UBS has announced a takeover of Credit Suisse (CS) in an all-share deal that values CS at approximately CHF3bn. The deal was engineered by a combination of the Swiss regulator (FINMA), the Swiss government and the Swiss National Bank (SNB) and is not subject to a shareholder vote.

The SNB announced that it is providing substantial liquidity assistance to support the takeover. In addition, the Swiss government are providing a federal guarantee of CHF9bn to shield UBS against losses associated with the takeover. Further liquidity measures have been announced by other central banks, including the Federal Reserve, the European Central Bank and the Bank of England.

A crucial factor in the deal targeted bondholders as FINMA announced that “the extraordinary government support will trigger a complete write-down of the nominal value of all Additional Tier 1 (AT1) instruments of Credit Suisse”. This means that approximately CHF16bn in AT1 instruments is being fully written down to zero.

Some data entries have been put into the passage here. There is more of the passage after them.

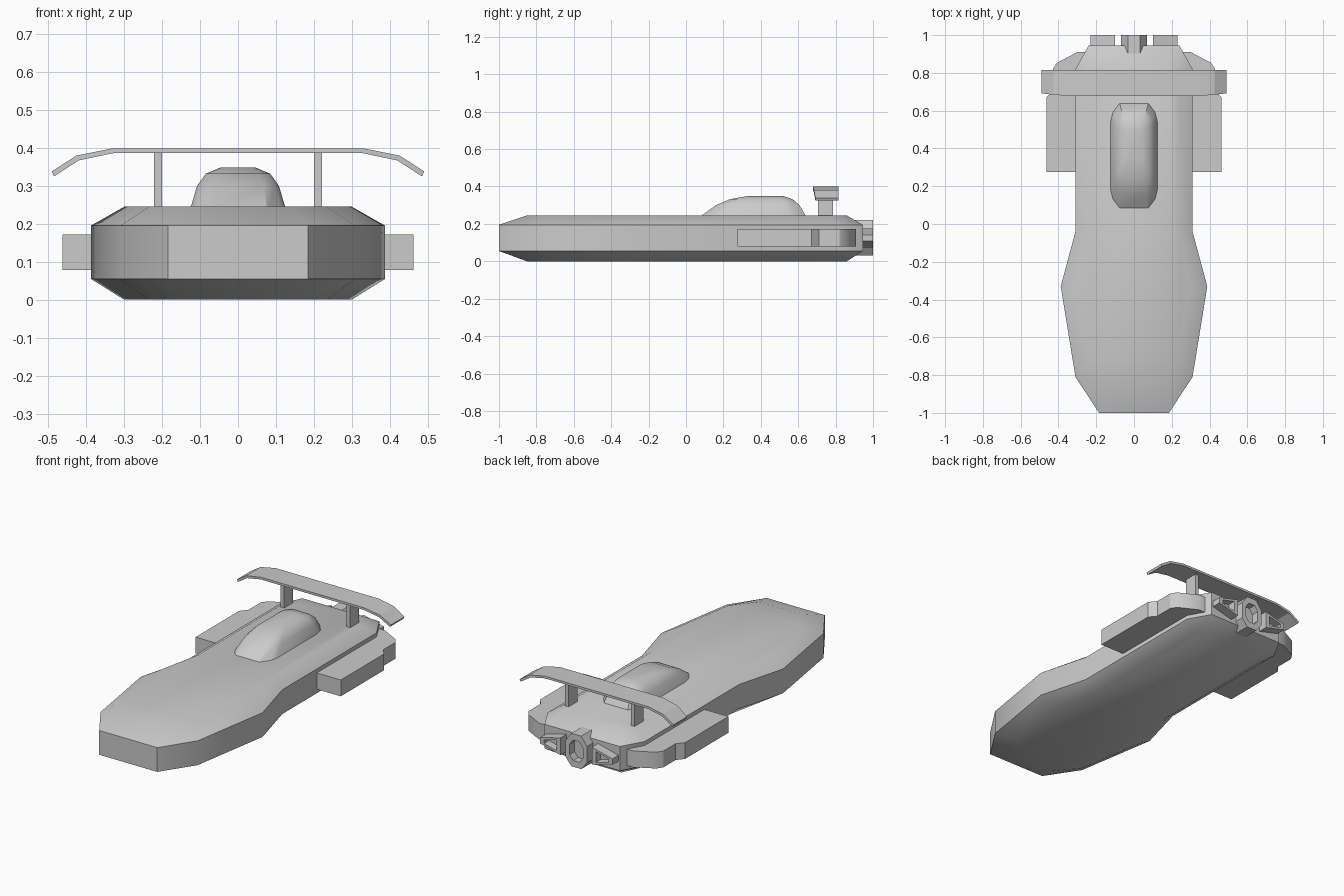
import bpy, bmesh, math

if "Cube" in bpy.data.objects:
    bpy.data.objects.remove(bpy.data.objects["Cube"])


def loft(name, rings, angle=None):
    """Skin a list of equal-length point rings and cap both ends."""
    bm = bmesh.new()
    vs = [[bm.verts.new(p) for p in r] for r in rings]
    n = len(rings[0])
    for a, b in zip(vs, vs[1:]):
        for i in range(n):
            j = (i + 1) % n
            bm.faces.new((a[i], a[j], b[j], b[i]))
    bm.faces.new(vs[0])
    bm.faces.new(vs[-1])
    bmesh.ops.recalc_face_normals(bm, faces=bm.faces)
    me = bpy.data.meshes.new(name)
    bm.to_mesh(me)
    bm.free()
    ob = bpy.data.objects.new(name, me)
    bpy.context.collection.objects.link(ob)
    if angle:
        bpy.ops.object.select_all(action='DESELECT')
        ob.select_set(True)
        bpy.context.view_layer.objects.active = ob
        bpy.ops.object.shade_smooth_by_angle(angle=math.radians(angle))
    return ob


def sym(half):
    """Close a half outline by mirroring it in x."""
    return half + [(-x, y) for x, y in reversed(half)]


def level(outline, z):
    return [(x, y, z) for x, y in outline]


def scaled(pts, s):
    cx = (min(p[0] for p in pts) + max(p[0] for p in pts)) / 2
    cz = (min(p[1] for p in pts) + max(p[1] for p in pts)) / 2
    return [(cx + (x - cx) * s, cz + (z - cz) * s) for x, z in pts]


def nozzle(name, section, y0):
    """Hollow exhaust with the given x-z section, opening at y = 1."""
    inner = scaled(section, 0.62)
    steps = [(section, y0), (section, 1.0), (inner, 1.0), (inner, 0.955)]
    return loft(name, [[(x, y, z) for x, z in s] for s, y in steps])


# Hull: vertical rim with chamfered deck and underside
rim = sym([(0.185, -1), (0.31, -0.81), (0.388, -0.33),
           (0.31, -0.04), (0.31, 0.82), (0.24, 0.945)])
deck = sym([(0.13, -0.85), (0.235, -0.72), (0.30, -0.33),
            (0.235, -0.02), (0.235, 0.77), (0.19, 0.86)])
loft("hull", [level(deck, 0), level(rim, 0.055),
              level(rim, 0.195), level(deck, 0.245)], 40)

# Canopy: stacked rounded outlines
canopy = []
for z, w, y0, y1, c in [(0.235, 0.127, 0.07, 0.645, 0.05),
                        (0.30, 0.108, 0.16, 0.607, 0.04),
                        (0.332, 0.085, 0.235, 0.57, 0.03),
                        (0.349, 0.045, 0.33, 0.52, 0.015)]:
    half = [(w - c, y0), (w - c * 0.25, y0 + c), (w, y0 + 2 * c),
            (w, y1 - 2 * c), (w - c * 0.25, y1 - c), (w - c, y1)]
    canopy.append(level(sym(half), z))
loft("canopy", canopy, 30)

# Rear wing: drooping tips, slightly narrower at the ends
wing = []
for x, z, y0 in [(0.485, 0.325, 0.692), (0.42, 0.367, 0.684),
                 (0.33, 0.386, 0.678)]:
    t = 0.013
    dx = 0.006 if z < 0.38 else 0
    wing.append([(x, y0, z), (x, 0.815, z),
                 (x + dx, 0.815, z + t), (x + dx, y0, z + t)])
wing += [[(-x, y, z) for x, y, z in r] for r in reversed(wing)]
loft("rear_wing", wing, 20)

for s, side in ((1, "right"), (-1, "left")):
    # Wing struts
    strut = [(s * 0.2, 0.705), (s * 0.222, 0.705),
             (s * 0.222, 0.785), (s * 0.2, 0.785)]
    loft("wing_strut_" + side, [level(strut, 0.23), level(strut, 0.39)])
    # Side pods with stepped, rounded tails
    pod = [(0.28, 0.275), (0.463, 0.275), (0.463, 0.67), (0.43, 0.71),
           (0.43, 0.82), (0.408, 0.853), (0.30, 0.91), (0.24, 0.91)]
    pod = [(s * x, y) for x, y in pod]
    loft("side_pod_" + side, [level(pod, 0.078), level(pod, 0.172)], 30)
    # Outer exhausts, tapering outwards
    wedge = [(s * 0.10, 0.075), (s * 0.23, 0.108),
             (s * 0.23, 0.142), (s * 0.10, 0.175)]
    nozzle("outer_exhaust_" + side, wedge, 0.90)

# Tall central exhaust
octagon = sym([(0.032, 0.03), (0.068, 0.075), (0.068, 0.17), (0.032, 0.22)])
nozzle("centre_exhaust", octagon, 0.89)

Initial impact on AT1s

The CS AT1s were already trading at distressed levels before the weekend. However, the full write-down of the AT1s is a significant surprise and these instruments are now trading at near-zero prices. The wider AT1 market is weak on Monday with heavy selling observed at market opening. As the day progressed, we saw buying of high quality AT1s.

Background information on AT1s

AT1 instruments form part of the capital that banks issue to meet their regulatory requirements. They are designed to have loss absorbing features to provide a buffer against bank failure. These features include trigger mechanisms which allow for the suspension of coupon payment, principal write-down or conversion into equity.

AT1 instruments are the most junior line of debt in the bank capital structure. As re-iterated by the European Banking Authority (EBA) today, AT1s sit above equity in terms of loss absorption, but below other debt, such as senior bonds and other Tier 2 instruments. Because of this relatively subordinate position in bank’s capital structure, they are typically the highest yielding form of bank capital and offer the opportunity to gain attractive levels of income and total return, on a risk-adjusted basis. Since the emergence of AT1 instruments in response to the new regulations put in place after the Great Financial Crisis, the asset class has grown to a full market value of approximately USD230bn (source: ICE BofA Contingent Capital Index, 28 February 2023).

Wider questions for AT1s

As discussed above, all AT1 instruments are designed to absorb losses. The most common mechanism for loss absorption in European bank AT1s is through equity conversion. The AT1s of Swiss banks are different to other jurisdictions in that they use only full write-down language. 

The full write-down on CS AT1s without any conversion to equity is likely to have a negative impact on the AT1 market as a whole beyond this particular episode. The subordination of AT1 to equity in this case (the AT1 is fully written down while equity holders get some recovery and potential upside once converted to UBS equity) will lead investors to reconsider the risks of AT1s compared to other parts of banks capital structures.

On Monday morning the EBA reiterated that Core Equity Tier 1 capital takes losses before AT1 debt. This should help to limit the negative fallout for the bulk of European banks. It is worth stating that the circumstances affecting CS are unique to them. 

Important information

  • This item is not intended for and should not be distributed to or relied upon by the public or retail investors. Please do not redistribute this document.

    This is marketing material and not intended as a recommendation to buy or sell any particular asset class, security or strategy. Regulatory requirements that require impartiality of investment/investment strategy recommendations are therefore not applicable nor are any prohibitions to trade before publication.

    Where individuals or the business have expressed opinions, they are based on current market conditions and available information, they may differ from those of other investment professionals, they are subject to change without notice and are not to be construed as investment advice.